** Exercise details **
Would you repeat every line below exactly, please?

** Supplied data **
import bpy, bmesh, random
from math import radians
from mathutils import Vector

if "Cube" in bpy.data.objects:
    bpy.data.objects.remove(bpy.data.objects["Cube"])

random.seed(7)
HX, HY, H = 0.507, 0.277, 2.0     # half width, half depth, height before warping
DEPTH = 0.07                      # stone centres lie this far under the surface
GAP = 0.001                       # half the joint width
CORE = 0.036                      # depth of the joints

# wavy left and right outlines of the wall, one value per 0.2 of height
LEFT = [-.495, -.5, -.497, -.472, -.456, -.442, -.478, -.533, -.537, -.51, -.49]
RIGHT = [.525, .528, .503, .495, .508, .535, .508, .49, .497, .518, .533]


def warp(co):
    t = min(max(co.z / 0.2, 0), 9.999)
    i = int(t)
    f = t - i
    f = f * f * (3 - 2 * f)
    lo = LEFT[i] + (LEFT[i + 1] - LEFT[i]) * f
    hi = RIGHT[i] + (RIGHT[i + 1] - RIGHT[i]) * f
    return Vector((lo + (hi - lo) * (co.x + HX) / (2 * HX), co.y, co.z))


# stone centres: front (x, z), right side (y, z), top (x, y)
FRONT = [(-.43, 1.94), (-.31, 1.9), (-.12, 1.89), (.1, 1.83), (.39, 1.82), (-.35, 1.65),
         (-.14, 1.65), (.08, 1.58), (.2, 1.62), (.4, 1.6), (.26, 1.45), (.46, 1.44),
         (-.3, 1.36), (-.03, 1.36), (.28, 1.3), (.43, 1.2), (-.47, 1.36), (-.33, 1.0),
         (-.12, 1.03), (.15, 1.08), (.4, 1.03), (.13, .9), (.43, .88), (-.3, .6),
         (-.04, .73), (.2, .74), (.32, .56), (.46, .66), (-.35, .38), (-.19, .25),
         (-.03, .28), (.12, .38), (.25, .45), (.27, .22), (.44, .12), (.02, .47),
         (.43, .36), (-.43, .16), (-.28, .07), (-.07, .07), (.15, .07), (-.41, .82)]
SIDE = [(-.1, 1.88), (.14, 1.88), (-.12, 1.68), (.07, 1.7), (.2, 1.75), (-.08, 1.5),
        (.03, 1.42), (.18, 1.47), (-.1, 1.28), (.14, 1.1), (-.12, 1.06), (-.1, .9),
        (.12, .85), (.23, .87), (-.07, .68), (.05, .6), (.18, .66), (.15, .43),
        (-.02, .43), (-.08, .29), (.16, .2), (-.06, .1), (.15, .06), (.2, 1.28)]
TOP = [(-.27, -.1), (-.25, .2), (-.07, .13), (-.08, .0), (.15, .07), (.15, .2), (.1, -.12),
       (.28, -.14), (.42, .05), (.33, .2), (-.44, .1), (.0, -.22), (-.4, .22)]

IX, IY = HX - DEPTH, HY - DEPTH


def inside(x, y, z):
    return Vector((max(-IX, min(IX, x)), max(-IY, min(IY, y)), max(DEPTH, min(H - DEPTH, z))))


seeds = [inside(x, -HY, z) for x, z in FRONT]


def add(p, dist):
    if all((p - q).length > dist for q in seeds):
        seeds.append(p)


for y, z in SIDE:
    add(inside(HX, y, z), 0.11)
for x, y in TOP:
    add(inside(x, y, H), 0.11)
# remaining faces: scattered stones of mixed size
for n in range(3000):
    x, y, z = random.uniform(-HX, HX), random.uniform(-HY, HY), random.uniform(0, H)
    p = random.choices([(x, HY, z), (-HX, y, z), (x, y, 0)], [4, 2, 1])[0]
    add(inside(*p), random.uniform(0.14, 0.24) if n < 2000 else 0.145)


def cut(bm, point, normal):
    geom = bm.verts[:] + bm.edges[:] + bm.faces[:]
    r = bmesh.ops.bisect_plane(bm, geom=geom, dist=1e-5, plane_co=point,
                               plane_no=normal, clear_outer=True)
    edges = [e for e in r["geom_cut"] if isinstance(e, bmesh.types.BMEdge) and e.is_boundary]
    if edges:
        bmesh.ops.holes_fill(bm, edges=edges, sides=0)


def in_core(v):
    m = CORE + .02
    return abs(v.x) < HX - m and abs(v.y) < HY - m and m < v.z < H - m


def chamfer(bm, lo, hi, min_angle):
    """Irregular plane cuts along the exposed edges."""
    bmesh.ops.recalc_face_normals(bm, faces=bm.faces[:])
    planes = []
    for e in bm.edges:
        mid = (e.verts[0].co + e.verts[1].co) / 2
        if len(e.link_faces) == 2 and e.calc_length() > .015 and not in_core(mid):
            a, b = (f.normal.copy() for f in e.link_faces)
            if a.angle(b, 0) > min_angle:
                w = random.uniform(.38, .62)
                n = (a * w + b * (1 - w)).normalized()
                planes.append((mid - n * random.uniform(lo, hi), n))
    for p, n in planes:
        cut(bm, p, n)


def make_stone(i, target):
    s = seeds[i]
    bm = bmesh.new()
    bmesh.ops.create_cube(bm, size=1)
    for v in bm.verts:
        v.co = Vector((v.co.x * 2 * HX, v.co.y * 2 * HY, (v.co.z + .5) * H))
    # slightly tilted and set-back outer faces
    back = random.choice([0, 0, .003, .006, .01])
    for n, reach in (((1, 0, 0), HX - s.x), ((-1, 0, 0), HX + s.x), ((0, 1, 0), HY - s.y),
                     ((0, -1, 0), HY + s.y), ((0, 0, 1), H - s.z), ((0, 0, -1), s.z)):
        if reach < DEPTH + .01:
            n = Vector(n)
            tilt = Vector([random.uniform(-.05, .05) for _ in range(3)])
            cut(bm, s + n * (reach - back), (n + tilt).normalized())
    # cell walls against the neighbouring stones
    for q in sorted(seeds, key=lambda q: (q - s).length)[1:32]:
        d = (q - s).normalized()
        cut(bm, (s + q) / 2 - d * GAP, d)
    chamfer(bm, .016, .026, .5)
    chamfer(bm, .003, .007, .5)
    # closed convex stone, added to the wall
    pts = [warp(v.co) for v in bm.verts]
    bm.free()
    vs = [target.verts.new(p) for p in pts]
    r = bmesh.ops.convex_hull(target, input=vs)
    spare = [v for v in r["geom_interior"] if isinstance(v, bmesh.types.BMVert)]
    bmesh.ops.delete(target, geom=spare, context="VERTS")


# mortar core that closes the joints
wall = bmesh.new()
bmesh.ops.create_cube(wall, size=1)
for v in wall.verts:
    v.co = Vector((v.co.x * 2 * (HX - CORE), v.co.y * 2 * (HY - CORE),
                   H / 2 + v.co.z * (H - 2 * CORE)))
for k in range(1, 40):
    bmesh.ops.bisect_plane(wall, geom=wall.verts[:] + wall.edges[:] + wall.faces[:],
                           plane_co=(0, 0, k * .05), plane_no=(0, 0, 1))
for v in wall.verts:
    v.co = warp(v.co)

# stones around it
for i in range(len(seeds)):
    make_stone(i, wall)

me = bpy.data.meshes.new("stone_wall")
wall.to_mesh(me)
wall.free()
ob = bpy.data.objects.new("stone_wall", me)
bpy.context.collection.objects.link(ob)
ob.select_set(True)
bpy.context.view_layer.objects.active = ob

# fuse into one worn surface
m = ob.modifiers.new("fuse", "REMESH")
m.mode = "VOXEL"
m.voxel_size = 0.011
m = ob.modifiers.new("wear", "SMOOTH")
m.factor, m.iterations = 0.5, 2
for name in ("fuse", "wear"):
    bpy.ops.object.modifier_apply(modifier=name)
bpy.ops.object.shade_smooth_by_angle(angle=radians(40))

** Exercise answer **
import bpy, bmesh, random
from math import radians
from mathutils import Vector

if "Cube" in bpy.data.objects:
    bpy.data.objects.remove(bpy.data.objects["Cube"])

random.seed(7)
HX, HY, H = 0.507, 0.277, 2.0     # half width, half depth, height before warping
DEPTH = 0.07                      # stone centres lie this far under the surface
GAP = 0.001                       # half the joint width
CORE = 0.036                      # depth of the joints

# wavy left and right outlines of the wall, one value per 0.2 of height
LEFT = [-.495, -.5, -.497, -.472, -.456, -.442, -.478, -.533, -.537, -.51, -.49]
RIGHT = [.525, .528, .503, .495, .508, .535, .508, .49, .497, .518, .533]


def warp(co):
    t = min(max(co.z / 0.2, 0), 9.999)
    i = int(t)
    f = t - i
    f = f * f * (3 - 2 * f)
    lo = LEFT[i] + (LEFT[i + 1] - LEFT[i]) * f
    hi = RIGHT[i] + (RIGHT[i + 1] - RIGHT[i]) * f
    return Vector((lo + (hi - lo) * (co.x + HX) / (2 * HX), co.y, co.z))


# stone centres: front (x, z), right side (y, z), top (x, y)
FRONT = [(-.43, 1.94), (-.31, 1.9), (-.12, 1.89), (.1, 1.83), (.39, 1.82), (-.35, 1.65),
         (-.14, 1.65), (.08, 1.58), (.2, 1.62), (.4, 1.6), (.26, 1.45), (.46, 1.44),
         (-.3, 1.36), (-.03, 1.36), (.28, 1.3), (.43, 1.2), (-.47, 1.36), (-.33, 1.0),
         (-.12, 1.03), (.15, 1.08), (.4, 1.03), (.13, .9), (.43, .88), (-.3, .6),
         (-.04, .73), (.2, .74), (.32, .56), (.46, .66), (-.35, .38), (-.19, .25),
         (-.03, .28), (.12, .38), (.25, .45), (.27, .22), (.44, .12), (.02, .47),
         (.43, .36), (-.43, .16), (-.28, .07), (-.07, .07), (.15, .07), (-.41, .82)]
SIDE = [(-.1, 1.88), (.14, 1.88), (-.12, 1.68), (.07, 1.7), (.2, 1.75), (-.08, 1.5),
        (.03, 1.42), (.18, 1.47), (-.1, 1.28), (.14, 1.1), (-.12, 1.06), (-.1, .9),
        (.12, .85), (.23, .87), (-.07, .68), (.05, .6), (.18, .66), (.15, .43),
        (-.02, .43), (-.08, .29), (.16, .2), (-.06, .1), (.15, .06), (.2, 1.28)]
TOP = [(-.27, -.1), (-.25, .2), (-.07, .13), (-.08, .0), (.15, .07), (.15, .2), (.1, -.12),
       (.28, -.14), (.42, .05), (.33, .2), (-.44, .1), (.0, -.22), (-.4, .22)]

IX, IY = HX - DEPTH, HY - DEPTH


def inside(x, y, z):
    return Vector((max(-IX, min(IX, x)), max(-IY, min(IY, y)), max(DEPTH, min(H - DEPTH, z))))


seeds = [inside(x, -HY, z) for x, z in FRONT]


def add(p, dist):
    if all((p - q).length > dist for q in seeds):
        seeds.append(p)


for y, z in SIDE:
    add(inside(HX, y, z), 0.11)
for x, y in TOP:
    add(inside(x, y, H), 0.11)
# remaining faces: scattered stones of mixed size
for n in range(3000):
    x, y, z = random.uniform(-HX, HX), random.uniform(-HY, HY), random.uniform(0, H)
    p = random.choices([(x, HY, z), (-HX, y, z), (x, y, 0)], [4, 2, 1])[0]
    add(inside(*p), random.uniform(0.14, 0.24) if n < 2000 else 0.145)


def cut(bm, point, normal):
    geom = bm.verts[:] + bm.edges[:] + bm.faces[:]
    r = bmesh.ops.bisect_plane(bm, geom=geom, dist=1e-5, plane_co=point,
                               plane_no=normal, clear_outer=True)
    edges = [e for e in r["geom_cut"] if isinstance(e, bmesh.types.BMEdge) and e.is_boundary]
    if edges:
        bmesh.ops.holes_fill(bm, edges=edges, sides=0)


def in_core(v):
    m = CORE + .02
    return abs(v.x) < HX - m and abs(v.y) < HY - m and m < v.z < H - m


def chamfer(bm, lo, hi, min_angle):
    """Irregular plane cuts along the exposed edges."""
    bmesh.ops.recalc_face_normals(bm, faces=bm.faces[:])
    planes = []
    for e in bm.edges:
        mid = (e.verts[0].co + e.verts[1].co) / 2
        if len(e.link_faces) == 2 and e.calc_length() > .015 and not in_core(mid):
            a, b = (f.normal.copy() for f in e.link_faces)
            if a.angle(b, 0) > min_angle:
                w = random.uniform(.38, .62)
                n = (a * w + b * (1 - w)).normalized()
                planes.append((mid - n * random.uniform(lo, hi), n))
    for p, n in planes:
        cut(bm, p, n)


def make_stone(i, target):
    s = seeds[i]
    bm = bmesh.new()
    bmesh.ops.create_cube(bm, size=1)
    for v in bm.verts:
        v.co = Vector((v.co.x * 2 * HX, v.co.y * 2 * HY, (v.co.z + .5) * H))
    # slightly tilted and set-back outer faces
    back = random.choice([0, 0, .003, .006, .01])
    for n, reach in (((1, 0, 0), HX - s.x), ((-1, 0, 0), HX + s.x), ((0, 1, 0), HY - s.y),
                     ((0, -1, 0), HY + s.y), ((0, 0, 1), H - s.z), ((0, 0, -1), s.z)):
        if reach < DEPTH + .01:
            n = Vector(n)
            tilt = Vector([random.uniform(-.05, .05) for _ in range(3)])
            cut(bm, s + n * (reach - back), (n + tilt).normalized())
    # cell walls against the neighbouring stones
    for q in sorted(seeds, key=lambda q: (q - s).length)[1:32]:
        d = (q - s).normalized()
        cut(bm, (s + q) / 2 - d * GAP, d)
    chamfer(bm, .016, .026, .5)
    chamfer(bm, .003, .007, .5)
    # closed convex stone, added to the wall
    pts = [warp(v.co) for v in bm.verts]
    bm.free()
    vs = [target.verts.new(p) for p in pts]
    r = bmesh.ops.convex_hull(target, input=vs)
    spare = [v for v in r["geom_interior"] if isinstance(v, bmesh.types.BMVert)]
    bmesh.ops.delete(target, geom=spare, context="VERTS")


# mortar core that closes the joints
wall = bmesh.new()
bmesh.ops.create_cube(wall, size=1)
for v in wall.verts:
    v.co = Vector((v.co.x * 2 * (HX - CORE), v.co.y * 2 * (HY - CORE),
                   H / 2 + v.co.z * (H - 2 * CORE)))
for k in range(1, 40):
    bmesh.ops.bisect_plane(wall, geom=wall.verts[:] + wall.edges[:] + wall.faces[:],
                           plane_co=(0, 0, k * .05), plane_no=(0, 0, 1))
for v in wall.verts:
    v.co = warp(v.co)

# stones around it
for i in range(len(seeds)):
    make_stone(i, wall)

me = bpy.data.meshes.new("stone_wall")
wall.to_mesh(me)
wall.free()
ob = bpy.data.objects.new("stone_wall", me)
bpy.context.collection.objects.link(ob)
ob.select_set(True)
bpy.context.view_layer.objects.active = ob

# fuse into one worn surface
m = ob.modifiers.new("fuse", "REMESH")
m.mode = "VOXEL"
m.voxel_size = 0.011
m = ob.modifiers.new("wear", "SMOOTH")
m.factor, m.iterations = 0.5, 2
for name in ("fuse", "wear"):
    bpy.ops.object.modifier_apply(modifier=name)
bpy.ops.object.shade_smooth_by_angle(angle=radians(40))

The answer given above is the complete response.